Ian Murdock, the father of Debian, is joining Sun Microsystems, to head up the company's operating systems platform strategy.
He says in his blog that "everything I know about computing I learned on those Sun workstations" in the computer science building at Purdue University in Indiana.
Murdock is leaving the Linux Foundation for his new billet and is giving broadbrush hints for what he'll be getting up to:
"You can probably guess from my background and earlier writings that I'll be advocating that Solaris needs to close the usability gap with Linux to be competitive; that while as I believe Solaris needs to change in some ways, I also believe deeply in the importance of backward compatibility; and that even with Solaris front and center, I'm pretty strongly of the opinion that Linux needs to play a clearer role in the platform strategy."
We guess that usability crack means getting a Solaris install down from a day to about an hour.
The fresh Solaris blood will be welcomed after Sun lost a number of top execs, who we understand had a smashing going away party last week.
Founded by Murdock in 1993, the Debian Project in 1993 is probably the most significant non-commercial Linux distro in use today.
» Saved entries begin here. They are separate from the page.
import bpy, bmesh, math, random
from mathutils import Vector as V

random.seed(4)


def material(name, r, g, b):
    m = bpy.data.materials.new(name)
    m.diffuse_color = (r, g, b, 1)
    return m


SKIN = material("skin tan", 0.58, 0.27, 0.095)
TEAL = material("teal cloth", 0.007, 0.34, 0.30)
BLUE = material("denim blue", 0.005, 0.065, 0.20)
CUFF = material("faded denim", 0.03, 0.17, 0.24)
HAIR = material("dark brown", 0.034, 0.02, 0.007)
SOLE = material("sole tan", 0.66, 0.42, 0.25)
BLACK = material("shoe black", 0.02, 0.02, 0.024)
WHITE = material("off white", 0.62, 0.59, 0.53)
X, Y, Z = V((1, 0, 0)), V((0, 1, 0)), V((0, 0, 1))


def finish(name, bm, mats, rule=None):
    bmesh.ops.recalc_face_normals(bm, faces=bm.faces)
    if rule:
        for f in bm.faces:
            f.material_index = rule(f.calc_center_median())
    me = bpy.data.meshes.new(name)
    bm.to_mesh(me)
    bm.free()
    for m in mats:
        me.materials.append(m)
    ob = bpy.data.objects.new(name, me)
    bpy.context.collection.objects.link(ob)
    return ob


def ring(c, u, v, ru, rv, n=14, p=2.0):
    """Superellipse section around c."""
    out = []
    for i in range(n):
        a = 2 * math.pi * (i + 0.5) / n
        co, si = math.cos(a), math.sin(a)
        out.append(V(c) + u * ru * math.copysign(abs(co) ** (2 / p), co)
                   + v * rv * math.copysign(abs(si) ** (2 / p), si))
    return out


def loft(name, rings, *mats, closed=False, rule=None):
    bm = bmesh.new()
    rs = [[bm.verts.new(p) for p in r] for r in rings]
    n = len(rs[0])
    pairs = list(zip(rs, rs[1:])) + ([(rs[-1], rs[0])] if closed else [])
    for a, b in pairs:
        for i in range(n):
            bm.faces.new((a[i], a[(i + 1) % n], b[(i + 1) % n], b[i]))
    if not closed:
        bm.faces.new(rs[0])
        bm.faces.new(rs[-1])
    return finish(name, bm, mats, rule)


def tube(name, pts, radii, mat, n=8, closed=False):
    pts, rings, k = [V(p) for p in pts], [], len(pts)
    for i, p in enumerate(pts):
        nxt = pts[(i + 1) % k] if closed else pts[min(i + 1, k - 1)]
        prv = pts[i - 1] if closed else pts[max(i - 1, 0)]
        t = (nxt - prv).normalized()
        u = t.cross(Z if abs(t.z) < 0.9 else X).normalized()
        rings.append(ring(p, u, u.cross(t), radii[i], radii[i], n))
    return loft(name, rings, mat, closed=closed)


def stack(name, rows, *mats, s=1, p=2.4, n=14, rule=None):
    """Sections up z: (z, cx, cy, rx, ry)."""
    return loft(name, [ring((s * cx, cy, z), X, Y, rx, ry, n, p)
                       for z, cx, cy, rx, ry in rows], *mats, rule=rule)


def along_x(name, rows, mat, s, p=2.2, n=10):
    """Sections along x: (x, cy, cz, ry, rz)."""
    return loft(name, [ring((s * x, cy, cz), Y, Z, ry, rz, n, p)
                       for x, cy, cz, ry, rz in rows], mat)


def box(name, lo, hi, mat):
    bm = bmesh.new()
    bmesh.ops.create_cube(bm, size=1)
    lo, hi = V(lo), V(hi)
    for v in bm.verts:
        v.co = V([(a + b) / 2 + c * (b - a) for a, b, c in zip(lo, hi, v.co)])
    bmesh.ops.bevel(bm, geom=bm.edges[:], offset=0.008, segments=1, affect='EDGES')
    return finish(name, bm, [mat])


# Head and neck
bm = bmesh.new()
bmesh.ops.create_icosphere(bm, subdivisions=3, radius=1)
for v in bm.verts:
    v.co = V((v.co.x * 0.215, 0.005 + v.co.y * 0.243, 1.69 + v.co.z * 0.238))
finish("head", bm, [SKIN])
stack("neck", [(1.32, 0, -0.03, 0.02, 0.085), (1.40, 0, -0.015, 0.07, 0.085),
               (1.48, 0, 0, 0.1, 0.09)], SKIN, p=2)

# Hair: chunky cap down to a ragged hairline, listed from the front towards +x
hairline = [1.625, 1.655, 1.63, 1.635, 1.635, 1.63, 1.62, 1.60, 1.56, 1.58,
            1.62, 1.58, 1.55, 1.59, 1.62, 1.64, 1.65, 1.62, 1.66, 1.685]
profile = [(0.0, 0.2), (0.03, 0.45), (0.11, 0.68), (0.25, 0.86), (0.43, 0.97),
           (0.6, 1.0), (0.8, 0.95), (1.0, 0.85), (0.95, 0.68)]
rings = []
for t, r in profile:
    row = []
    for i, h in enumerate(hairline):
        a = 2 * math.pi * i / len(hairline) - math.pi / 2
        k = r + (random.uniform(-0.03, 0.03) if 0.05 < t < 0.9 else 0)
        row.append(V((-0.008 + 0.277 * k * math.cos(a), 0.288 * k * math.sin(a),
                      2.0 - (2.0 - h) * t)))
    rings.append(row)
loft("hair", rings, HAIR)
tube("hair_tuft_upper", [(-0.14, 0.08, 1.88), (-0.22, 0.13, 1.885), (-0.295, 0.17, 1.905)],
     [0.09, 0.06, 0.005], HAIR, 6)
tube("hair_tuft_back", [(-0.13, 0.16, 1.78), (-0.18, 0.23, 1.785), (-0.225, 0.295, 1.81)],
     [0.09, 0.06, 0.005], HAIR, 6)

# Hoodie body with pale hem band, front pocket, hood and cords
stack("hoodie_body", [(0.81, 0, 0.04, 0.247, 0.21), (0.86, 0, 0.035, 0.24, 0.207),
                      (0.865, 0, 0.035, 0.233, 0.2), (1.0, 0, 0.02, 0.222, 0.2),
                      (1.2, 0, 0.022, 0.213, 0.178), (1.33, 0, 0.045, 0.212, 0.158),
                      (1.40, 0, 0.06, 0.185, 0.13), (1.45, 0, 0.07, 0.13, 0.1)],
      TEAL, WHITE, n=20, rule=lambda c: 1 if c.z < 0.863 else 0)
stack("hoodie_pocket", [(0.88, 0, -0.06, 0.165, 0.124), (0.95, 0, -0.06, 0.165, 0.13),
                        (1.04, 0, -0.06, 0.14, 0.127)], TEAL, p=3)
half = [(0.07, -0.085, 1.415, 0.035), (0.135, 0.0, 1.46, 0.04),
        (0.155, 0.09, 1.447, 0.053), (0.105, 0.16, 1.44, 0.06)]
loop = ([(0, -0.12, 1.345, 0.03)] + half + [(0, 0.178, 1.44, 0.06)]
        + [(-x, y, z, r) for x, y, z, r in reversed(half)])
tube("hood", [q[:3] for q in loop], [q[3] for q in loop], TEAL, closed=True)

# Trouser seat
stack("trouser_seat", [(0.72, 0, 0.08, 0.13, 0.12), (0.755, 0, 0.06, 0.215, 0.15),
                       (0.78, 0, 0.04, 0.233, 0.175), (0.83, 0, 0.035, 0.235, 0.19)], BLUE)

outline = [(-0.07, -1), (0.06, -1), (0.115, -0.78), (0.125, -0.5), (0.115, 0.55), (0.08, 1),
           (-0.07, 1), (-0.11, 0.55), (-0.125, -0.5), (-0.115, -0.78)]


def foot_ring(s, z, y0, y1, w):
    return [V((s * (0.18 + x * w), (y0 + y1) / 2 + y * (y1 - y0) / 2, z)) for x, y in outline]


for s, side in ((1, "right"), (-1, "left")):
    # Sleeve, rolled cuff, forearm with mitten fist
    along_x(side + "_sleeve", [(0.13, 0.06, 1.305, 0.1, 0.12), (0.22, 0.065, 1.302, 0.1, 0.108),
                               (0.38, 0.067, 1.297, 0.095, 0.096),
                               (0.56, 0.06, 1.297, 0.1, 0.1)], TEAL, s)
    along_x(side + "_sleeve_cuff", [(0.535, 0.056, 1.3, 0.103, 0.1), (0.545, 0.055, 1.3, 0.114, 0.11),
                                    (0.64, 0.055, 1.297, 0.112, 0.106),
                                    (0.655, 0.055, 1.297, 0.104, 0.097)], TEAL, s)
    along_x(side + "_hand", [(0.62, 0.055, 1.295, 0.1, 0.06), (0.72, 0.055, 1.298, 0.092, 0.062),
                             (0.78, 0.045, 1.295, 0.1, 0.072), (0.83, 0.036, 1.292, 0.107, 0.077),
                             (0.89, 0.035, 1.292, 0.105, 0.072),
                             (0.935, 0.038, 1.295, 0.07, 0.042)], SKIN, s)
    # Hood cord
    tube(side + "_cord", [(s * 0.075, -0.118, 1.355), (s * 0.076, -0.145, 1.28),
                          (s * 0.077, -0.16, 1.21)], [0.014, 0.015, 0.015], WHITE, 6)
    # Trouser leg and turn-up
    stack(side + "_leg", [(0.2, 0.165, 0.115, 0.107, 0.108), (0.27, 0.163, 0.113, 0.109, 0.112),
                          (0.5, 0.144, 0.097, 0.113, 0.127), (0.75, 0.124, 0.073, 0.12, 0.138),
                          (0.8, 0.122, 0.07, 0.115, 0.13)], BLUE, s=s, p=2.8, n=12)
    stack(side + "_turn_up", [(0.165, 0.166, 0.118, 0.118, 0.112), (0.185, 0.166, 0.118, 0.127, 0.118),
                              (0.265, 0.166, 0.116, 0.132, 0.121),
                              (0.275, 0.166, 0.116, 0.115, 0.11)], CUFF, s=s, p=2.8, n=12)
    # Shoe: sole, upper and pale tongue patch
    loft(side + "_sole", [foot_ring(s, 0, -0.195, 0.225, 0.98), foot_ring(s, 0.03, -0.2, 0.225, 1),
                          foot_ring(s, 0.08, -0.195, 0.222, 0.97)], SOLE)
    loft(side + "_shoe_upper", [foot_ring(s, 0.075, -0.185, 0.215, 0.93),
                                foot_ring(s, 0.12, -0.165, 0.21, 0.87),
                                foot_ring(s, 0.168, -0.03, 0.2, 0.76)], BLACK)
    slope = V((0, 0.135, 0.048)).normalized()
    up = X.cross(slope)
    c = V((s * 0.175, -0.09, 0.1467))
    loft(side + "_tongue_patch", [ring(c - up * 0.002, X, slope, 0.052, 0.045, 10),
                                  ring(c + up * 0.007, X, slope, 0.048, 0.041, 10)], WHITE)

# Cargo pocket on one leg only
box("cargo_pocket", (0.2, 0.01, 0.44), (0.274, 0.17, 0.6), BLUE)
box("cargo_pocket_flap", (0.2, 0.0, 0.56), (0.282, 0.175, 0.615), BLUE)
And the name? Murdock's wife's name is Deb and he is Ian, so ... ®